## Data to process
※ ※ ※

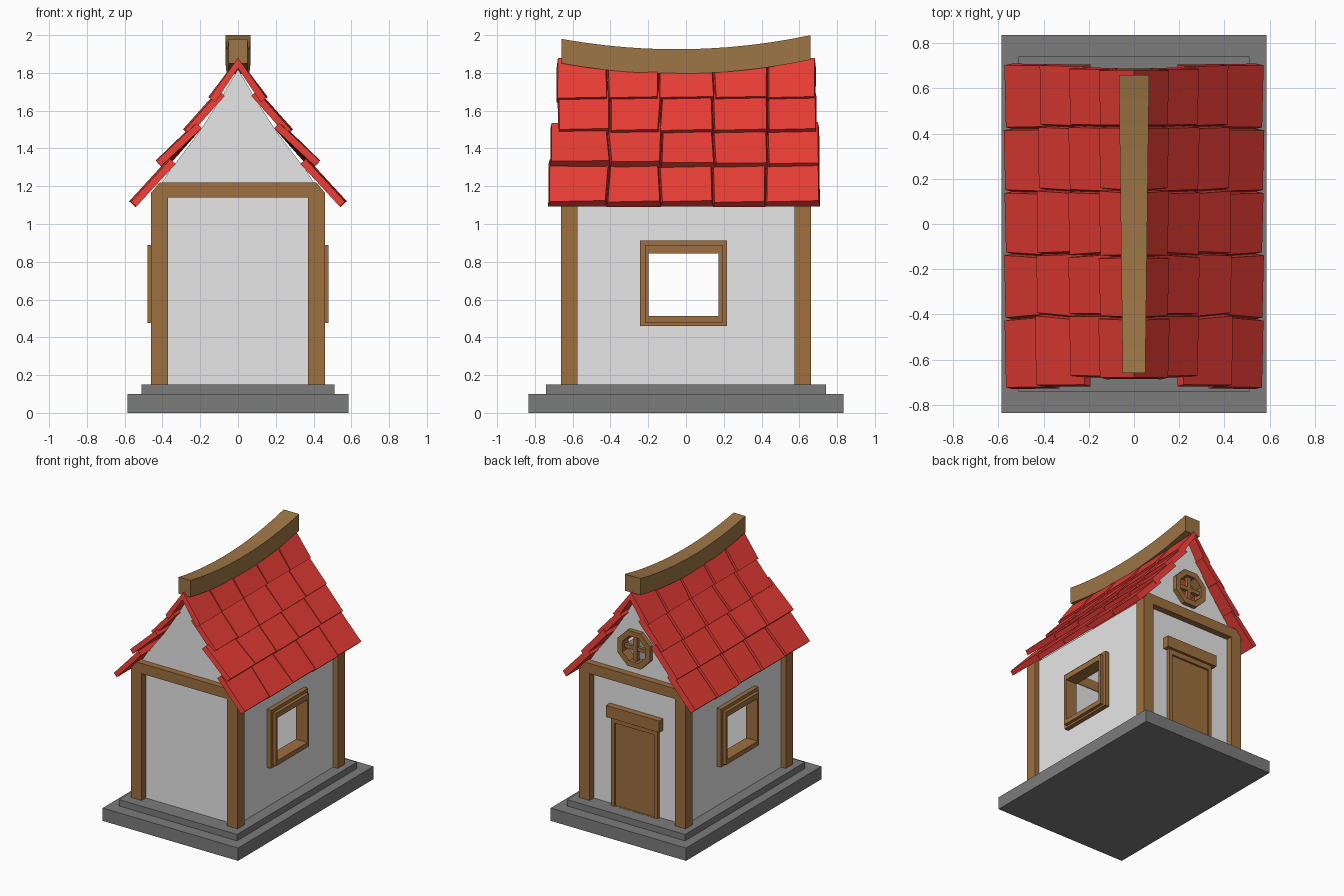
import bpy, bmesh, math, random
from mathutils import Vector

if "Cube" in bpy.data.objects:
    bpy.data.objects.remove(bpy.data.objects["Cube"])

random.seed(4)


def material(name, rgb):
    m = bpy.data.materials.new(name)
    m.diffuse_color = (*rgb, 1)
    m.use_nodes = True
    m.node_tree.nodes["Principled BSDF"].inputs["Base Color"].default_value = m.diffuse_color
    return m


WALL = material("plaster_grey", (0.8, 0.8, 0.8))
WOOD = material("wood_brown", (0.34, 0.16, 0.05))
RIDGE = material("ridge_brown", (0.34, 0.18, 0.06))
RED = material("roof_red", (0.8, 0.045, 0.035))
STONE = material("stone_grey", (0.2, 0.2, 0.2))


def finish(name, bm, mat, mirror=""):
    bmesh.ops.recalc_face_normals(bm, faces=bm.faces)
    me = bpy.data.meshes.new(name)
    bm.to_mesh(me)
    bm.free()
    me.materials.append(mat)
    ob = bpy.data.objects.new(name, me)
    bpy.context.collection.objects.link(ob)
    if mirror:
        m = ob.modifiers.new("mirror", "MIRROR")
        m.use_axis = ("x" in mirror, "y" in mirror, False)
        m.use_mirror_merge = False
    return ob


def place(axis, d, a, b):
    # profile (a, b) at depth d: axis x -> (y, z), axis y -> (x, z)
    return Vector((d, a, b)) if axis == "x" else Vector((a, d, b))


def loft(bm, sections):
    # closed solid through matching cross-sections
    rows = [[bm.verts.new(p) for p in s] for s in sections]
    n = len(rows[0])
    for r, s in zip(rows, rows[1:]):
        for i in range(n):
            j = (i + 1) % n
            bm.faces.new((r[i], r[j], s[j], s[i]))
    bm.faces.new(rows[0])
    bm.faces.new(rows[-1])


def prism(name, pts, axis, d0, d1, mat, mirror=""):
    bm = bmesh.new()
    loft(bm, [[place(axis, d, *p) for p in pts] for d in (d0, d1)])
    return finish(name, bm, mat, mirror)


def ring(name, outer, inner, axis, d0, d1, mat, mirror=""):
    # plate with a hole
    bm = bmesh.new()
    loops = [(outer, d0), (outer, d1), (inner, d1), (inner, d0)]
    vs = [[bm.verts.new(place(axis, d, *p)) for p in pts] for pts, d in loops]
    n = len(outer)
    for k in range(4):
        a, b = vs[k], vs[(k + 1) % 4]
        for i in range(n):
            j = (i + 1) % n
            bm.faces.new((a[i], a[j], b[j], b[i]))
    return finish(name, bm, mat, mirror)


def rect(a0, a1, b0, b1):
    return [(a0, b0), (a1, b0), (a1, b1), (a0, b1)]


def octagon(r, cz):
    return [(r * math.cos(math.pi * (k + .5) / 4), cz + r * math.sin(math.pi * (k + .5) / 4))
            for k in range(8)]


# stepped stone base
prism("base_slab", rect(-.585, .585, 0, .10), "y", -.835, .835, STONE)
prism("base_step", rect(-.51, .51, .10, .15), "y", -.74, .74, STONE)

# gabled end walls
gable = [(-.42, .15), (.42, .15), (.42, 1.19), (.36, 1.285), (.21, 1.48), (.10, 1.65), (0, 1.82),
         (-.10, 1.65), (-.21, 1.48), (-.36, 1.285), (-.42, 1.19)]
prism("front_wall", gable, "y", -.61, -.58, WALL)
back = prism("back_wall", gable, "y", .58, .61, WALL)

# round hole in the back gable
CZ = 1.42
cutter = prism("round_cutter", octagon(.12, CZ), "y", .5, .7, WALL)
cutter.hide_render = True
mod = back.modifiers.new("hole", "BOOLEAN")
mod.operation, mod.solver, mod.object = "DIFFERENCE", "EXACT", cutter
bpy.context.view_layer.objects.active = back
bpy.ops.object.modifier_apply(modifier="hole")
bpy.data.objects.remove(cutter)

# round window frame and bars
ring("round_window_frame", octagon(.15, CZ), octagon(.105, CZ), "y", .57, .645, WOOD)
prism("round_window_upright", rect(-.015, .015, CZ - .11, CZ + .11), "y", .595, .625, WOOD)
prism("round_window_crossbar", rect(-.11, .11, CZ - .015, CZ + .015), "y", .597, .623, WOOD)

# side walls with window openings and stepped frames
hole = rect(-.198, .172, .512, .845)
ring("side_walls", rect(-.58, .58, .15, 1.19), rect(-.21, .184, .50, .857), "x", .39, .42, WALL, "x")
ring("window_outer_frame", rect(-.243, .217, .459, .913), rect(-.205, .18, .505, .852),
     "x", .40, .455, WOOD, "x")
ring("window_inner_frame", rect(-.218, .192, .475, .888), hole, "x", .38, .48, WOOD, "x")

# corner posts trimmed under the roof, and end beams
prism("corner_posts", [(.37, .15), (.46, .15), (.46, 1.165), (.415, 1.22), (.37, 1.22)],
      "y", .575, .662, WOOD, "xy")
prism("end_beams", rect(-.37, .37, 1.14, 1.22), "y", .575, .66, WOOD, "y")

# door on the back
ring("door_frame", rect(-.20, .20, .15, .85), rect(-.172, .172, .151, .80), "y", .60, .64, WOOD)
prism("door_panel", rect(-.175, .175, .15, .81), "y", .60, .625, WOOD)
prism("door_lintel", rect(-.23, .23, .84, .93), "y", .60, .66, WOOD)

# roof tiles: top edge (x, z), bottom edge (x, z), y range, end-to-end tilt
ROWS = [((0, 1.88), (.152, 1.668), (-.685, .688), 0),
        ((.10, 1.705), (.285, 1.498), (-.68, .69), 0),
        ((.22, 1.535), (.425, 1.325), (-.718, .705), -.014),
        ((.36, 1.345), (.57, 1.117), (-.728, .706), 0)]
THICK = .04
for r, (top, low, (y0, y1), tilt) in enumerate(ROWS):
    bm = bmesh.new()
    d = Vector((low[0] - top[0], 0, low[1] - top[1])).normalized()
    nrm = Vector((-d.z, 0, d.x))
    cuts = [y0, -.41, -.135, .143, .425, y1]
    seams = []
    for i, y in enumerate(cuts):
        inner = 0 < i < 5
        seams.append((y + (random.uniform(-.012, .012) if inner else 0),
                      y + random.uniform(-.012, .012) * (1 if inner else .3)))
    for i in range(5):
        drop = random.uniform(-.006, .006)
        sections = []
        for (ys, side) in ((seams[i], 1), (seams[i + 1], -1)):
            lift = .007 if side < 0 else -.002
            quad = []
            for (x, z), y, k in ((top, ys[0], 0), (low, ys[1], 1)):
                p = Vector((x, y, z)) + k * (d * drop + nrm * tilt * y / .7)
                hi = p + nrm * lift * (k if r == 0 else 1) + Vector((0, side * .007, 0))
                lo = p - nrm * THICK
                if r == 0 and k == 0:
                    lo.x, lo.z = 0, 1.825
                quad += [hi, lo] if k == 0 else [lo, hi]
            sections.append(quad)
        loft(bm, sections)
    finish("roof_tiles_row_%d" % (r + 1), bm, RED, "x")

# sagging, tapered ridge beam
bm = bmesh.new()
sections = []
for k in range(13):
    y = -.66 + 1.32 * k / 12
    w = .05 + .017 * k / 12
    zt = 1.925 + .148 * (y + .05) ** 2
    sections.append([(-w, y, zt - .13), (w, y, zt - .13), (w, y, zt), (-w, y, zt)])
loft(bm, sections)
finish("ridge_beam", bm, RIDGE)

※ ※ ※

## What is required
Reproduce each line of the records in which the string "sections" appears.

## Result
def loft(bm, sections):
    # closed solid through matching cross-sections
    rows = [[bm.verts.new(p) for p in s] for s in sections]
        sections = []
            sections.append(quad)
        loft(bm, sections)
sections = []
    sections.append([(-w, y, zt - .13), (w, y, zt - .13), (w, y, zt), (-w, y, zt)])
loft(bm, sections)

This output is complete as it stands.